So if we start missing forecasts consistently, it creates deeper concerns. What’s the quality of our pipeline? Is it high quality, or do we have garbage that is misleading us? How well are we executing the sales process? A forecasted deal that slips,,,,, and slips…. and slips, shows a problem with the selling process. You either aren’t using it, it isn’t aligned with the customer buying process, it’s a bad process.
Bad forecasts bring the quality of the entire pipeline, your sales process, and your deal strategies into question. Everything is up for grabs, not just the forecast. We have no idea what the problem is, we had no idea what to do to fix it. Is it a skills problem? Is it a competitiveness problem? Are we seeing shifts in the markets? It no longer is an issue about making the forecast, but it’s an issue about the organization’s overall ability to consistently achieve it’s goals. We don’t know what to attack to improve the business.
4. When you have consistently bad forecasts from an individual, it’s probably a skills problem. They probably don’t understand or aren’t using the sales process, they may be having problems with certain parts of the sales process, they may be chasing the wrong deals. It’s actually pretty easy to start identifying this looking at their pipelines and deals.
5. When your organization has a consistently bad forecast, you have a systemic set of problems that you need to understand and fix. You don’t fix these problems by putting more rigor or steps into your forecasting process; “We start with pinky swears, then move to blood commits, then move into be-headings?” Putting these phases into your forecasting process is dealing with the symptoms, not the root problems. Focus on the quality of your pipeline, clean out the garbage. Focus on the sales process, is it right, is it aligned with customer buying processes, are your people executing it with integrity?
6. Leverage the reports in your CRM system to better understand the quality of your forecasts and begin to isolate problems. You can easily look at slips/misses (I used to have a “slip factor” I could apply to each of my regional vice presidents.). Pipeline quality reports should be directly correlated to the quality of your forecasts. Stuck deals, average age in phase, total sales cycles, pipeline velocity, win rates, all are indicators and impact forecast quality. Opportunity reporting gives you great clues. Consistently changing “estimated close dates,” lack of progression, and others are directly tied to forecast quality.
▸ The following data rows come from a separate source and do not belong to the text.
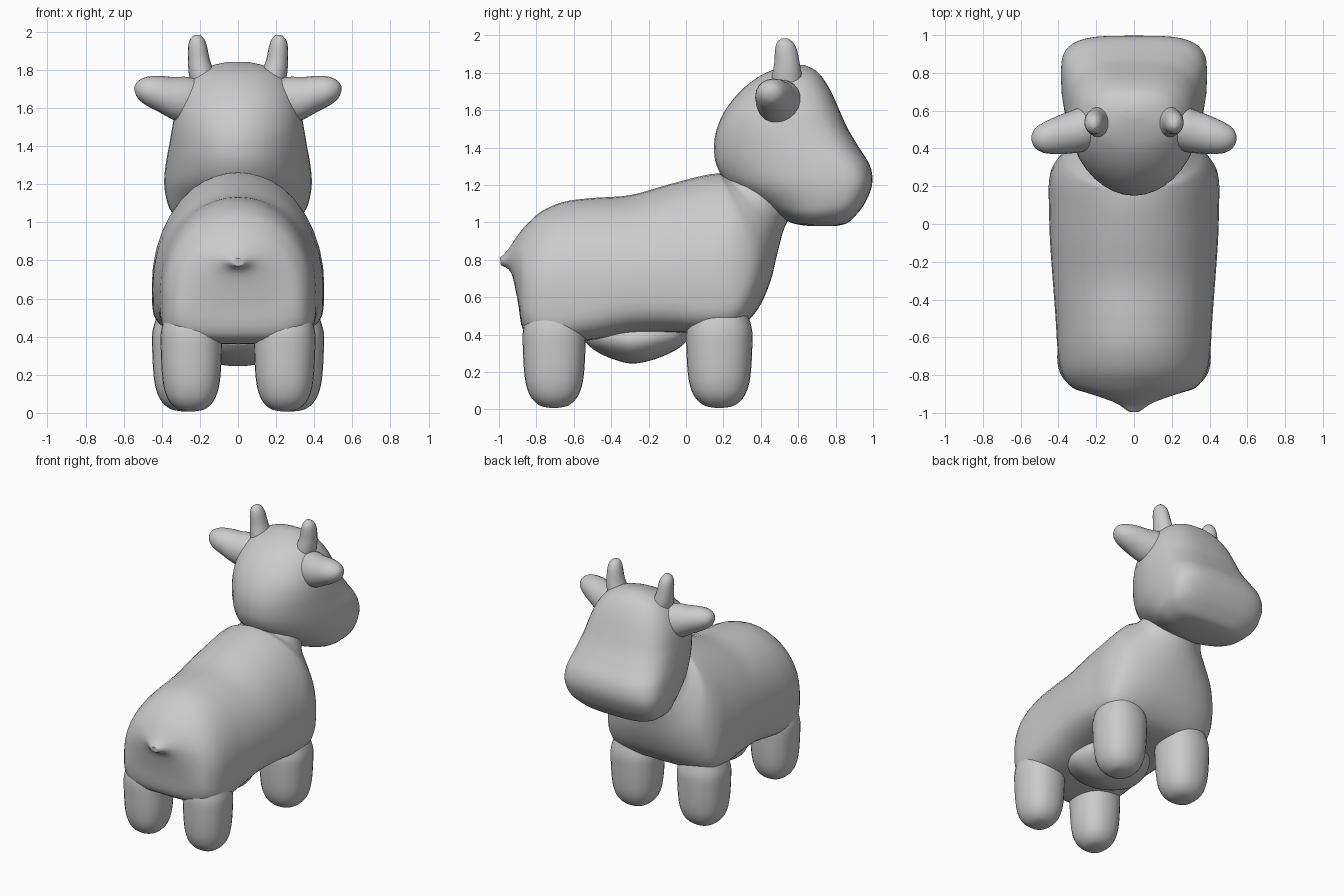
import bpy, math
from mathutils import Vector

SIDES = 40


def smooth_rows(rows, steps):
    # Catmull-Rom interpolation through rows of numbers
    rows = [tuple(r) for r in rows]
    pts = [rows[0]] + rows + [rows[-1]]
    out = []
    for i in range(1, len(pts) - 2):
        for s in range(steps):
            t = s / steps
            out.append([0.5 * (2 * b + (c - a) * t + (2 * a - 5 * b + 4 * c - d) * t * t
                               + (3 * b - a - 3 * c + d) * t ** 3)
                        for a, b, c, d in zip(*pts[i - 1:i + 3])])
    out.append(rows[-1])
    return out


def loft(name, rows, wide, steps=4, sides=SIDES):
    """Row: start point xyz, end point xyz, half width, widest fraction, start exponent, end exponent."""
    wide = Vector(wide)
    verts, faces = [], []
    rings = smooth_rows(rows, steps)
    for r in rings:
        a, b, w, t, na, nb = Vector(r[:3]), Vector(r[3:6]), r[6], r[7], r[8], r[9]
        mid = a.lerp(b, t)
        for k in range(sides):
            ang = 2 * math.pi * k / sides
            c, s = math.cos(ang), math.sin(ang)
            n = na if c > 0 else nb
            axis = (a - mid) if c > 0 else (b - mid)
            u, v = abs(c) ** (2 / n), math.copysign(abs(s) ** (2 / n), s)
            verts.append(mid + axis * u + wide * (w * v))
    for i in range(len(rings) - 1):
        for k in range(sides):
            j = (k + 1) % sides
            faces.append((i * sides + k, i * sides + j, (i + 1) * sides + j, (i + 1) * sides + k))
    faces.append(tuple(range(sides))[::-1])
    faces.append(tuple((len(rings) - 1) * sides + k for k in range(sides)))
    me = bpy.data.meshes.new(name)
    me.from_pydata([tuple(v) for v in verts], [], faces)
    me.update()
    ob = bpy.data.objects.new(name, me)
    bpy.context.collection.objects.link(ob)
    bpy.ops.object.select_all(action='DESELECT')
    ob.select_set(True)
    bpy.context.view_layer.objects.active = ob
    # consistent outward normals
    bpy.ops.object.mode_set(mode='EDIT')
    bpy.ops.mesh.select_all(action='SELECT')
    bpy.ops.mesh.normals_make_consistent(inside=False)
    bpy.ops.object.mode_set(mode='OBJECT')
    bpy.ops.object.shade_smooth_by_angle(angle=math.radians(50))
    return ob


# Body with tail nub and neck: top y, z, bottom y, z, half width, widest fraction, lower exponent
body = [(-.995, .81, -.99, .77, .03, .5, 2), (-.955, .85, -.935, .73, .10, .5, 2.2),
        (-.90, .93, -.90, .58, .23, .54, 2.8), (-.85, .99, -.87, .42, .33, .6, 3.8),
        (-.77, 1.06, -.79, .37, .385, .62, 4.8), (-.65, 1.11, -.67, .36, .405, .63, 5),
        (-.5, 1.13, -.5, .37, .415, .63, 4.2), (-.3, 1.145, -.3, .40, .43, .64, 3.6),
        (-.1, 1.20, -.08, .41, .445, .67, 3.8), (.05, 1.24, .10, .41, .45, .69, 4.5),
        (.12, 1.255, .27, .43, .45, .69, 4.5), (.16, 1.26, .38, .53, .42, .66, 3.2),
        (.18, 1.26, .45, .68, .37, .62, 2.5), (.20, 1.25, .49, .84, .30, .57, 2.2),
        (.23, 1.25, .53, .98, .235, .52, 2), (.32, 1.32, .60, 1.10, .20, .5, 2)]
loft("body", [(0, ty, tz, 0, by, bz, w, t, 2, n)
              for ty, tz, by, bz, w, t, n in body], (1, 0, 0))

# Head with square muzzle: z, back y, front y, half width, widest fraction, front exponent
head = [(.98, .66, .80, .14, .5, 3), (.995, .57, .86, .26, .5, 3.3), (1.04, .48, .91, .335, .58, 3.6),
        (1.1, .38, .955, .37, .68, 3.6), (1.2, .23, .995, .387, .72, 3.6), (1.3, .165, .985, .38, .7, 3.5),
        (1.4, .15, .925, .362, .64, 3.3), (1.5, .165, .865, .345, .58, 3.1), (1.6, .21, .82, .325, .54, 3),
        (1.7, .29, .775, .285, .52, 2.8), (1.78, .39, .725, .22, .5, 2.6), (1.82, .48, .68, .145, .5, 2.3),
        (1.842, .56, .63, .05, .5, 2)]
loft("head", [(0, yb, z, 0, yf, z, w, t, 2, n) for z, yb, yf, w, t, n in head], (1, 0, 0))

# Udder under the belly
udder = [(-.54, .42, .36, .08), (-.48, .47, .31, .18), (-.38, .5, .265, .25),
         (-.28, .5, .245, .27), (-.16, .5, .27, .25), (-.05, .47, .32, .18), (.0, .44, .36, .08)]
loft("udder", [(0, y, zt, 0, y, zb, w, .5, 2, 2) for y, zt, zb, w in udder], (1, 0, 0))

# Leg profile: z, size factor; the top tucks inside the body
leg = [(.008, .12), (.02, .45), (.06, .72), (.12, .88), (.2, .96), (.32, 1), (.42, 1), (.5, .88)]

# Ear: x, centre y, z, half y, half z
ear = [(.18, .515, 1.63, .10, .115), (.26, .505, 1.638, .12, .125), (.34, .485, 1.65, .112, .112),
       (.41, .47, 1.672, .10, .096), (.48, .457, 1.688, .08, .075),
       (.525, .455, 1.695, .05, .046), (.542, .455, 1.70, .014, .014)]

# Horn: z, centre x, y, radius
horn = [(1.70, .17, .54, .085), (1.78, .19, .54, .08), (1.85, .205, .54, .068),
        (1.92, .212, .535, .059), (1.96, .214, .53, .044), (1.983, .212, .528, .018)]

# Mirrored pairs
for side, s in (("left", -1), ("right", 1)):
    for place, cx, hw, cy, hy in (("front", .275, .175, .178, .176), ("rear", .245, .160, -.705, .167)):
        loft(f"{place}_leg_{side}",
             [(s * cx, cy - hy * f, z, s * cx, cy + hy * f, z, hw * f, .5, 2.3, 2.3) for z, f in leg],
             (1, 0, 0), sides=28)
    loft(f"ear_{side}", [(s * x, y, z + hz, s * x, y, z - hz, hy, .5, 2, 2)
                         for x, y, z, hy, hz in ear], (0, 1, 0), 3, 20)
    loft(f"horn_{side}", [(s * x, y - r, z, s * x, y + r, z, r * .85, .5, 2, 2)
                          for z, x, y, r in horn], (1, 0, 0), 3, 16)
There are other things you can leverage to improve the quality of your forecasting. In some cases, data analytics, tied to your deals can help improve the quality of forecasting. Assessing “odds to win” and “timing” using tools focused on the customer decision-making and buying can improve the quality of the forecast. I cover a lot of these in my white paper, “Beyond The Crystal Ball, Issues In Sales Forecasting.” Just email me for a free copy. Send your full name and emails address to firstname.lastname@example.org. You may also be interested in one of my past articles on the same topic: The Most Used Useless Metric In Sales.
Bad forecasts are a problem. Consistently bad forecasts indicate you have a deeper problem—and it’s not about forecasting!